• [LISTED RECORDS]
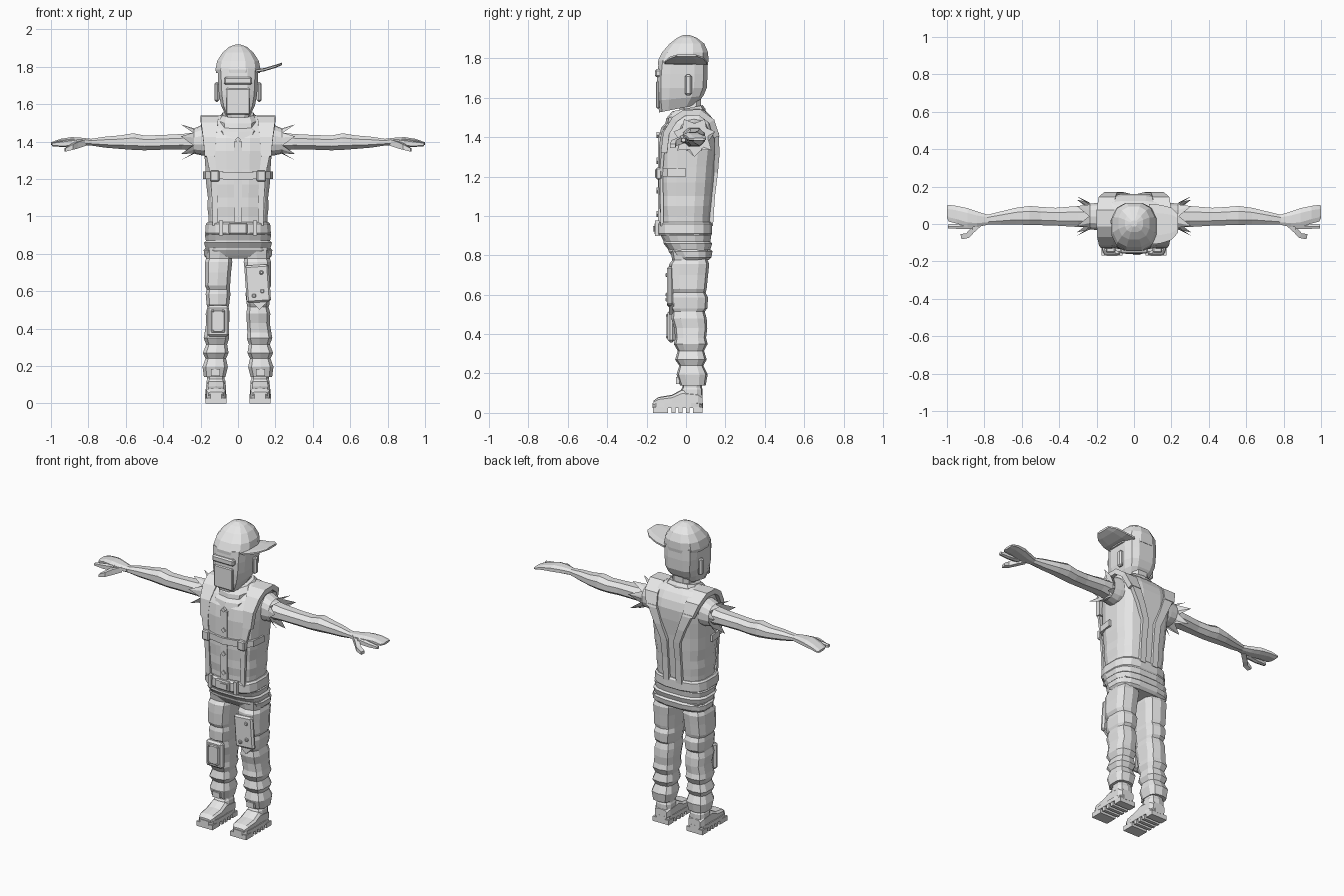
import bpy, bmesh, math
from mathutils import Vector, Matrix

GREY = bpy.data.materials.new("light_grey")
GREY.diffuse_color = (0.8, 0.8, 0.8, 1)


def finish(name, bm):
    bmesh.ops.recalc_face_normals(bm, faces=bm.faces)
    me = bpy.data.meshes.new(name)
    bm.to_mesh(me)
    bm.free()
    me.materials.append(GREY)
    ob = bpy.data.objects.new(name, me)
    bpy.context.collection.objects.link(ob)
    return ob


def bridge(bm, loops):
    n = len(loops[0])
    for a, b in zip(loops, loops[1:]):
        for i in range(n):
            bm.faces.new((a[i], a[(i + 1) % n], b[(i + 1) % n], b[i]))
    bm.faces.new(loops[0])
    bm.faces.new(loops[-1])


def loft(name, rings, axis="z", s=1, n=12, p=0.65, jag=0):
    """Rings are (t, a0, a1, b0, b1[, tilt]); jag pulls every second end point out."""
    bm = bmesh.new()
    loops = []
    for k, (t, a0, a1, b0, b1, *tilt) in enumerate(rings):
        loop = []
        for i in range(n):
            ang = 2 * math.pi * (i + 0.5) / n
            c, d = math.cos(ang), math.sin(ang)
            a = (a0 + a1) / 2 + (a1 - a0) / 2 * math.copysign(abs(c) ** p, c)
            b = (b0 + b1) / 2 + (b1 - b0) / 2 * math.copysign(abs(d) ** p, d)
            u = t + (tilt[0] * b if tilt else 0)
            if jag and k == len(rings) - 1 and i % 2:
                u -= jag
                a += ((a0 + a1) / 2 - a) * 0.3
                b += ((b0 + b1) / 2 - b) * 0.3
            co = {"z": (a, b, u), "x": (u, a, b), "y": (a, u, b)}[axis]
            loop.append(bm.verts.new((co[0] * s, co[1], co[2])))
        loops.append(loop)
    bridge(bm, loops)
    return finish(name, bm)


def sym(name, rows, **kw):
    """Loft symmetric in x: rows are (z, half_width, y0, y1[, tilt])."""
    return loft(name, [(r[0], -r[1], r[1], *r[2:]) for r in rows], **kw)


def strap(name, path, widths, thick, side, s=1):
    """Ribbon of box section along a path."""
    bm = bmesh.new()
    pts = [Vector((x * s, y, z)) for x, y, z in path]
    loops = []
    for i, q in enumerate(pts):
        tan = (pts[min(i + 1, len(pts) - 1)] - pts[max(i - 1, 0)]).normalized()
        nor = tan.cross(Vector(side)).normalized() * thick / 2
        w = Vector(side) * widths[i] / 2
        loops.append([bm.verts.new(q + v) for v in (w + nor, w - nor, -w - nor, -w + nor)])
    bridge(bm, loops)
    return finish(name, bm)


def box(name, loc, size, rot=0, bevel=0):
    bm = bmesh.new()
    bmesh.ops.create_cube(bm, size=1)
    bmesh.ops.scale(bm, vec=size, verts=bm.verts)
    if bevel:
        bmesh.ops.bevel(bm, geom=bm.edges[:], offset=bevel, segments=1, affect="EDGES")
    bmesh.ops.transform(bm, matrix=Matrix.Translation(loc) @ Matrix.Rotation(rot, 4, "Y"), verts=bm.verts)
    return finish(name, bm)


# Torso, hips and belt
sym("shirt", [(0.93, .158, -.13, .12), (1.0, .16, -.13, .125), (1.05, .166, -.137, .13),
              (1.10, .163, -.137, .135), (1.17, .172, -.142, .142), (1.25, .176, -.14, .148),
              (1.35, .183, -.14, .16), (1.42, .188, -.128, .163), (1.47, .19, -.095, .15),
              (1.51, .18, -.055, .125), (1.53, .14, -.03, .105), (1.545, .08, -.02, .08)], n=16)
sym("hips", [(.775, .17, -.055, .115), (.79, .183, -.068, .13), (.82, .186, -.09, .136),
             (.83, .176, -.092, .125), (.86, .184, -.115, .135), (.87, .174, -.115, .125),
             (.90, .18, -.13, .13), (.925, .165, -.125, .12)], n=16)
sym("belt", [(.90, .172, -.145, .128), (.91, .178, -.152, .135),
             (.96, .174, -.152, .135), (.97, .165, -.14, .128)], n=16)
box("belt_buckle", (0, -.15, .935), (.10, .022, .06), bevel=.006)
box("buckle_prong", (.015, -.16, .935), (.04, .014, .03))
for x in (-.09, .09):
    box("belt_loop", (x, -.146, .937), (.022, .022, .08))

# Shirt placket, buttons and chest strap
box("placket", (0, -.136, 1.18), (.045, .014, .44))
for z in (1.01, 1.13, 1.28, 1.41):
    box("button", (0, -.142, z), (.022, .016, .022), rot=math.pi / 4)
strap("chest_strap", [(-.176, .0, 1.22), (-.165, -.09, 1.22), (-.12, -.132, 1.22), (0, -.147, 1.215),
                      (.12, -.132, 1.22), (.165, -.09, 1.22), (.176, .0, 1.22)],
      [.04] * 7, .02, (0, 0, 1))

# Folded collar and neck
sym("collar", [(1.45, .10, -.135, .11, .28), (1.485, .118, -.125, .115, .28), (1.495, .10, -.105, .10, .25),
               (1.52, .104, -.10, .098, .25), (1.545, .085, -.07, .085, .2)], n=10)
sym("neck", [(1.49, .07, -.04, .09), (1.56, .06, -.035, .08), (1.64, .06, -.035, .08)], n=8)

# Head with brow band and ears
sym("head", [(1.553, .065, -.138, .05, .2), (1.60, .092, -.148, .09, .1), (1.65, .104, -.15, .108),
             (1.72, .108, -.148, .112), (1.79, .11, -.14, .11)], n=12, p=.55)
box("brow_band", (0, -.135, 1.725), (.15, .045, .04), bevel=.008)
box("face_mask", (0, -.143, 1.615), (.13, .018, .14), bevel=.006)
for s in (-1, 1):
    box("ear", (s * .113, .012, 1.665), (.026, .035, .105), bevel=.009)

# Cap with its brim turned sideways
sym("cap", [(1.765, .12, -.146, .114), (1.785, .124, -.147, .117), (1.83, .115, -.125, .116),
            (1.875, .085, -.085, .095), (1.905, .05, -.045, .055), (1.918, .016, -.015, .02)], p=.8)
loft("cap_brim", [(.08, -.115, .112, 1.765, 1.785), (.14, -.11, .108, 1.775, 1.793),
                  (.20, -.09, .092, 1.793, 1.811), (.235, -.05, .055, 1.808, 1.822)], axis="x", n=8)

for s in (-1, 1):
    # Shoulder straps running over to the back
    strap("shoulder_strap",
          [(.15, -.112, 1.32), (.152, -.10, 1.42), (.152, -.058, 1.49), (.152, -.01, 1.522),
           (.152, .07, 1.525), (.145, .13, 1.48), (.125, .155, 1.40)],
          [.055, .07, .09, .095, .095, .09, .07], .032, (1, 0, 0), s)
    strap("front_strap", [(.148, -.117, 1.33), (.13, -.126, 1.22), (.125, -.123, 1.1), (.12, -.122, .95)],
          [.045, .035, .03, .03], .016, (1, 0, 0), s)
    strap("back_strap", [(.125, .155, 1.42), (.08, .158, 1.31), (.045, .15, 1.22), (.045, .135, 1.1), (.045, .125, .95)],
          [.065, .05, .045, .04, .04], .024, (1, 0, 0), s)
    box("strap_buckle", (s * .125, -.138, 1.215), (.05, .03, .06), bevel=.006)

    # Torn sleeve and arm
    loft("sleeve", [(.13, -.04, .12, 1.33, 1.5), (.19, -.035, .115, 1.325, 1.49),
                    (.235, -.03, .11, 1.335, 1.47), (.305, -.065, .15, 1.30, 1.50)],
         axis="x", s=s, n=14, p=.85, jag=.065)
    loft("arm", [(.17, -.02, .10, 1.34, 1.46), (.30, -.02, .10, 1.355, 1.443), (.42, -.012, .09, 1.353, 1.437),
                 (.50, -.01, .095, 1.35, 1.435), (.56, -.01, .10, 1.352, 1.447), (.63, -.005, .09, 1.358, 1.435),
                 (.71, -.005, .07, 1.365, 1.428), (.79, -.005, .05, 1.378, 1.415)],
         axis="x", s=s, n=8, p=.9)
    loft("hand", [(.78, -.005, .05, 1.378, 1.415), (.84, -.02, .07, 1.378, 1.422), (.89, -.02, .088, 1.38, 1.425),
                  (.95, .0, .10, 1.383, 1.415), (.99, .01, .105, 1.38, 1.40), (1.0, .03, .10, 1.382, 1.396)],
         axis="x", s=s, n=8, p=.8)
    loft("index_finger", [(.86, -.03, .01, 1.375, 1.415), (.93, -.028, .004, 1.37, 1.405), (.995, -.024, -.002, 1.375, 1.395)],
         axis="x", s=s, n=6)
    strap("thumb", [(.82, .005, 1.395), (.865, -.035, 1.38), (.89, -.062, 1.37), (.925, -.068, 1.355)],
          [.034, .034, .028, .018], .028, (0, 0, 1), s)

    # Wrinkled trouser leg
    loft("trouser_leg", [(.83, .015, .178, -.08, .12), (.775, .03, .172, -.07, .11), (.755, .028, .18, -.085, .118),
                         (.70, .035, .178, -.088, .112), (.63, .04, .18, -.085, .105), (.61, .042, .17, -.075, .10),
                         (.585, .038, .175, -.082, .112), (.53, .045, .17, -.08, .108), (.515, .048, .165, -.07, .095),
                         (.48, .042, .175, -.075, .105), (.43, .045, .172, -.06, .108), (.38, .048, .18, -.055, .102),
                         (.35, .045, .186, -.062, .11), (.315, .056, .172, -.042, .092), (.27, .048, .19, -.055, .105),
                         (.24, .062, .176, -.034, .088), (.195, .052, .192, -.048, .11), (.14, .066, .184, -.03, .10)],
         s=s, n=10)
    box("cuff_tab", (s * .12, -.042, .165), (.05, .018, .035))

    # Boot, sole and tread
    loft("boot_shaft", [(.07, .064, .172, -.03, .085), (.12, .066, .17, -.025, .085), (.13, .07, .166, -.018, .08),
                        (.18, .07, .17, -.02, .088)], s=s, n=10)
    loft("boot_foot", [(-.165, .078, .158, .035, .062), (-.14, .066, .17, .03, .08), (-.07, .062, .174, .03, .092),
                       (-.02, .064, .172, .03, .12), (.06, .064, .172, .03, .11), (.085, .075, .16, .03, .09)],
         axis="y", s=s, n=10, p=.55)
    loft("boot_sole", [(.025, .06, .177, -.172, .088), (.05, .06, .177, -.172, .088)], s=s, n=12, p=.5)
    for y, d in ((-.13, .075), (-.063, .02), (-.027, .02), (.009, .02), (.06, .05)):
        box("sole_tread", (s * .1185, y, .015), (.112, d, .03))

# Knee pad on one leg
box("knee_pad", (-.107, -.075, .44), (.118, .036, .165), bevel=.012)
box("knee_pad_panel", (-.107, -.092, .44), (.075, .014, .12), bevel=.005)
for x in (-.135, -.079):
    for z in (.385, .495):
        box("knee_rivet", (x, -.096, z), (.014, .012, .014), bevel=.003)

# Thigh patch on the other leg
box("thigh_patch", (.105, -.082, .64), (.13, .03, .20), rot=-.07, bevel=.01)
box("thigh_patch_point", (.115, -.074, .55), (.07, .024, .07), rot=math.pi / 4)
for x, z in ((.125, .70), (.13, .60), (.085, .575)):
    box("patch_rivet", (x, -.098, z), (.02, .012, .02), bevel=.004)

==

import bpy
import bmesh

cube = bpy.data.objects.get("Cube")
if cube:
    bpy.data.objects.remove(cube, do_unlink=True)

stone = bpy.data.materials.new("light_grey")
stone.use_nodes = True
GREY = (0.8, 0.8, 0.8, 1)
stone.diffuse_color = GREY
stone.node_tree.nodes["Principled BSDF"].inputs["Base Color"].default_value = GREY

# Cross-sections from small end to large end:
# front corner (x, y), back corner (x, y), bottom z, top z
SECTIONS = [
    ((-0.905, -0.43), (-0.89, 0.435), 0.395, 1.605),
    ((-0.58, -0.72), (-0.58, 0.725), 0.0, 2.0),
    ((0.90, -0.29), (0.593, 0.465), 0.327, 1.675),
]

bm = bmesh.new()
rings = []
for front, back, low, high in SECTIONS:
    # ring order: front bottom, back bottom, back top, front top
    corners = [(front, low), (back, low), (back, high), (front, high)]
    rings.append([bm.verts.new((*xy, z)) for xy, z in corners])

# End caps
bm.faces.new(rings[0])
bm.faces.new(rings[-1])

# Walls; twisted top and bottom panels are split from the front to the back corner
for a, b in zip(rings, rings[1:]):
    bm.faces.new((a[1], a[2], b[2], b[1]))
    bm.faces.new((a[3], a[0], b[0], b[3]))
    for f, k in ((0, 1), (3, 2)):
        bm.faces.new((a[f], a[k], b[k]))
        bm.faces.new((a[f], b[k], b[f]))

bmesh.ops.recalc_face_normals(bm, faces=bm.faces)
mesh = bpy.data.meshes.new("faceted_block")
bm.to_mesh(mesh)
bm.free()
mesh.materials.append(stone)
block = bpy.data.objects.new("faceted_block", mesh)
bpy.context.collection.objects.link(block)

...

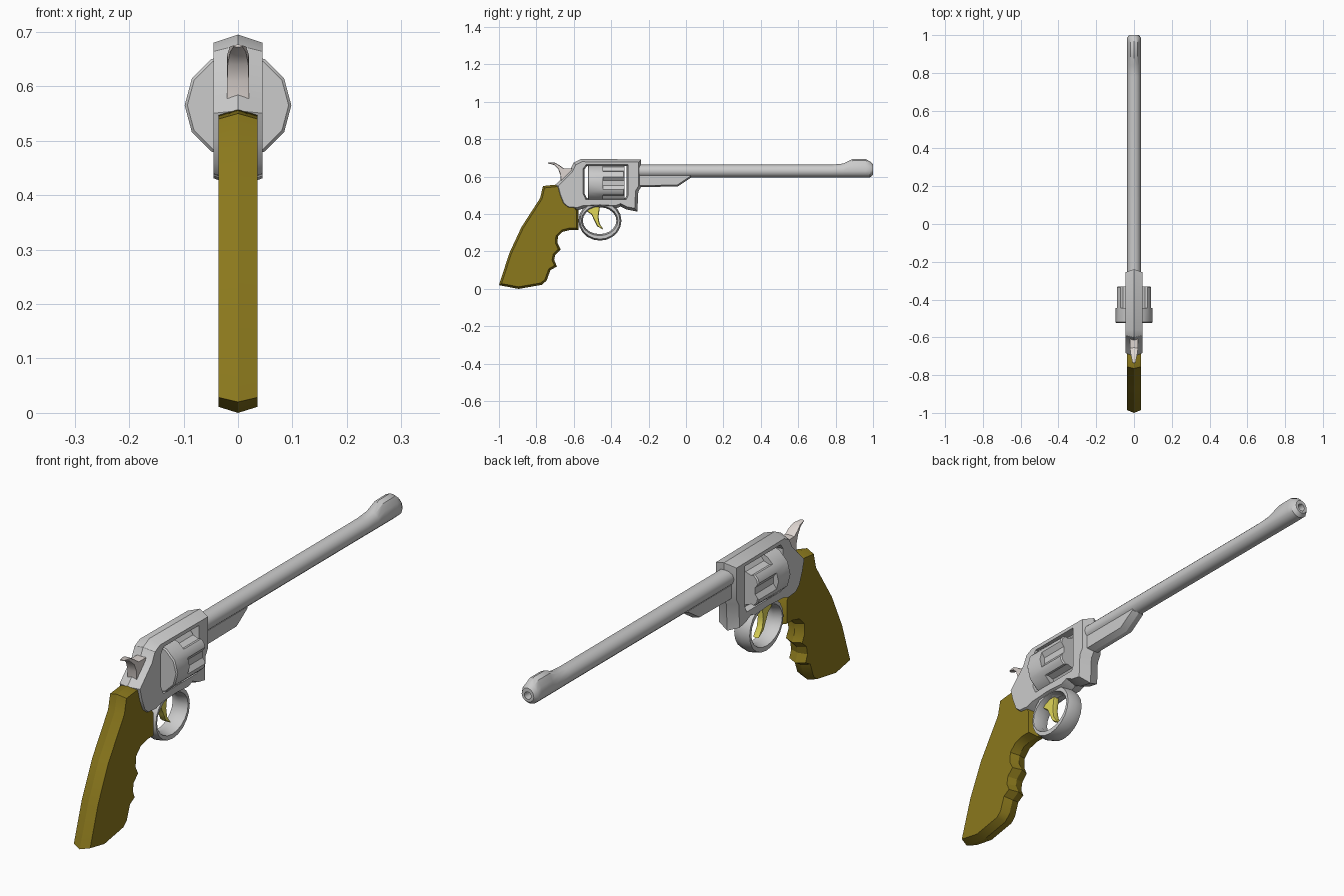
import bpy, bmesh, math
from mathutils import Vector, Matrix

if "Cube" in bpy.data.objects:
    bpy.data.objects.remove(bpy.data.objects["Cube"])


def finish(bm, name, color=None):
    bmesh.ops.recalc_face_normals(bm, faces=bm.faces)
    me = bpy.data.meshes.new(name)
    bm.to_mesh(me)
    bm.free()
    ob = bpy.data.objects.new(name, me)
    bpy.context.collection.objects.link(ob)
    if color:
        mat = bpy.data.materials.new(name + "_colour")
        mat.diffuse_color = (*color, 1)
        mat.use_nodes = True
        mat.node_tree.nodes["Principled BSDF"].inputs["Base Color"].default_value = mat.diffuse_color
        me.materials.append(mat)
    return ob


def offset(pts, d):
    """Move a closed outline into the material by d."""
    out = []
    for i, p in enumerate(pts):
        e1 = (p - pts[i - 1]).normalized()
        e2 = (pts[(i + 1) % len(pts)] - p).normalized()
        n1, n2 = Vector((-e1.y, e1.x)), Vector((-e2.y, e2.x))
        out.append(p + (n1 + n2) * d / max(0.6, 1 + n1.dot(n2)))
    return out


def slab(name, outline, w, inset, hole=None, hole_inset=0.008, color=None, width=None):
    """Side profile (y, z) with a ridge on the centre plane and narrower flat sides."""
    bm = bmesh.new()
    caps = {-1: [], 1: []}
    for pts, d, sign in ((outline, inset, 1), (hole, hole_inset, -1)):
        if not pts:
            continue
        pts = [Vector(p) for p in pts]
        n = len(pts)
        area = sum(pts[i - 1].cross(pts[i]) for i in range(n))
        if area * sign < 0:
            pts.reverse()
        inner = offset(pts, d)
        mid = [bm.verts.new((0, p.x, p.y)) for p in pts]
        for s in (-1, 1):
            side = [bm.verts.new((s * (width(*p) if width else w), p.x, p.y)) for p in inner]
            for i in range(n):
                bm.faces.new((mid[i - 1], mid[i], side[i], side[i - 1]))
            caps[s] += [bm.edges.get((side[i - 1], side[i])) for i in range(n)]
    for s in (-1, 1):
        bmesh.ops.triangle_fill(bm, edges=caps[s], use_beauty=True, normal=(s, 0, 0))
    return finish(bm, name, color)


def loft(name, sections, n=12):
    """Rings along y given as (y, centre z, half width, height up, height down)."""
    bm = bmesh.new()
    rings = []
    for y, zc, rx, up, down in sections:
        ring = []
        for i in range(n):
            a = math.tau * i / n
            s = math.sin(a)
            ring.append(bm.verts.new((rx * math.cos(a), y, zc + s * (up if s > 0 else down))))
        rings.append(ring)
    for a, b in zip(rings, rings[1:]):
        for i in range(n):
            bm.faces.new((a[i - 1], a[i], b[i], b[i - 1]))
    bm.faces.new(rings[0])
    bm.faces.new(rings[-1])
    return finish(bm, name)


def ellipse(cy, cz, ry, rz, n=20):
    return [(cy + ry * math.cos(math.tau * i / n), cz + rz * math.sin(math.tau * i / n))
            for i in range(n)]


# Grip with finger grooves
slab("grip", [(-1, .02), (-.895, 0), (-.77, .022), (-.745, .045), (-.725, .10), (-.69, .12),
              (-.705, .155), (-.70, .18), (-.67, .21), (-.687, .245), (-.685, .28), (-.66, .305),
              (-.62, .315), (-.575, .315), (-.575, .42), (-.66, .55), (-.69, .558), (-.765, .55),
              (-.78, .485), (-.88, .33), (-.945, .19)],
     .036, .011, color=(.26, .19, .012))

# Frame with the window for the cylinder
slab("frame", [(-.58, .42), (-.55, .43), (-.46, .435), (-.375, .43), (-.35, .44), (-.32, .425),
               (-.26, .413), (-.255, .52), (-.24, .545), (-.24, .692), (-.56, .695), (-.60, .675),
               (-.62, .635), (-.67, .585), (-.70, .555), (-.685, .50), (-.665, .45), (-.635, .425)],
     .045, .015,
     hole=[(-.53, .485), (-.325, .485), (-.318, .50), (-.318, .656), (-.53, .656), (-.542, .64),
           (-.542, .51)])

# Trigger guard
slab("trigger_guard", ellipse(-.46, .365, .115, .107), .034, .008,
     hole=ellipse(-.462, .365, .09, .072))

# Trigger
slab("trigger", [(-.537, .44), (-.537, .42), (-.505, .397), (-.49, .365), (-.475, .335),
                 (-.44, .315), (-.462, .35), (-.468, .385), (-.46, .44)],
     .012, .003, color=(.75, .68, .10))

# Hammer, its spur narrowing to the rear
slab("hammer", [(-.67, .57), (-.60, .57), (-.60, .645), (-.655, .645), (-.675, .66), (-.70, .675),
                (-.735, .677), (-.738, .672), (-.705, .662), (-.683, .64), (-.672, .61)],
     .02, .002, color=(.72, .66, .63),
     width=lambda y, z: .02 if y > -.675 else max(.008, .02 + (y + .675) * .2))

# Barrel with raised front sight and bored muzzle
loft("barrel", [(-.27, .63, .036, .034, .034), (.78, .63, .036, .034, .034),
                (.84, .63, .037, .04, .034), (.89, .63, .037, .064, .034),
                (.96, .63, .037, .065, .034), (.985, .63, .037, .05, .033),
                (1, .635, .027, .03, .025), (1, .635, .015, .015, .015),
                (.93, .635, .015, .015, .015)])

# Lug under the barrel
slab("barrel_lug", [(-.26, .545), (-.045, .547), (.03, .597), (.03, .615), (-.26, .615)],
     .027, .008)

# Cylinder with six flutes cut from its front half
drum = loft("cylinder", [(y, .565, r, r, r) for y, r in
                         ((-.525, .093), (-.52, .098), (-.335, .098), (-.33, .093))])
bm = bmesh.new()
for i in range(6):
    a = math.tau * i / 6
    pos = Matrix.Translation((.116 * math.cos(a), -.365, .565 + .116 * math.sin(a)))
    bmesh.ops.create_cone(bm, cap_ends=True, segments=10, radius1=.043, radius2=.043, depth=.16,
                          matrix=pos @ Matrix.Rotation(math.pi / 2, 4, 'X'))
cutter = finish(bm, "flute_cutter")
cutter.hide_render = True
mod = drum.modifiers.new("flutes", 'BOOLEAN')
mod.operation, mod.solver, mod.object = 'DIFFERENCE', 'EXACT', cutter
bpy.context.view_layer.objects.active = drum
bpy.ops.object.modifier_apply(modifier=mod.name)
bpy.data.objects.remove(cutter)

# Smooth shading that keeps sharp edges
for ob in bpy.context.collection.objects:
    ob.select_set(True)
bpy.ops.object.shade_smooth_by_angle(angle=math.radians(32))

• [EXERCISE BRIEF] A bare number is all that is asked for: the count of lines above that include "with".

• [EXERCISE ANSWER] 7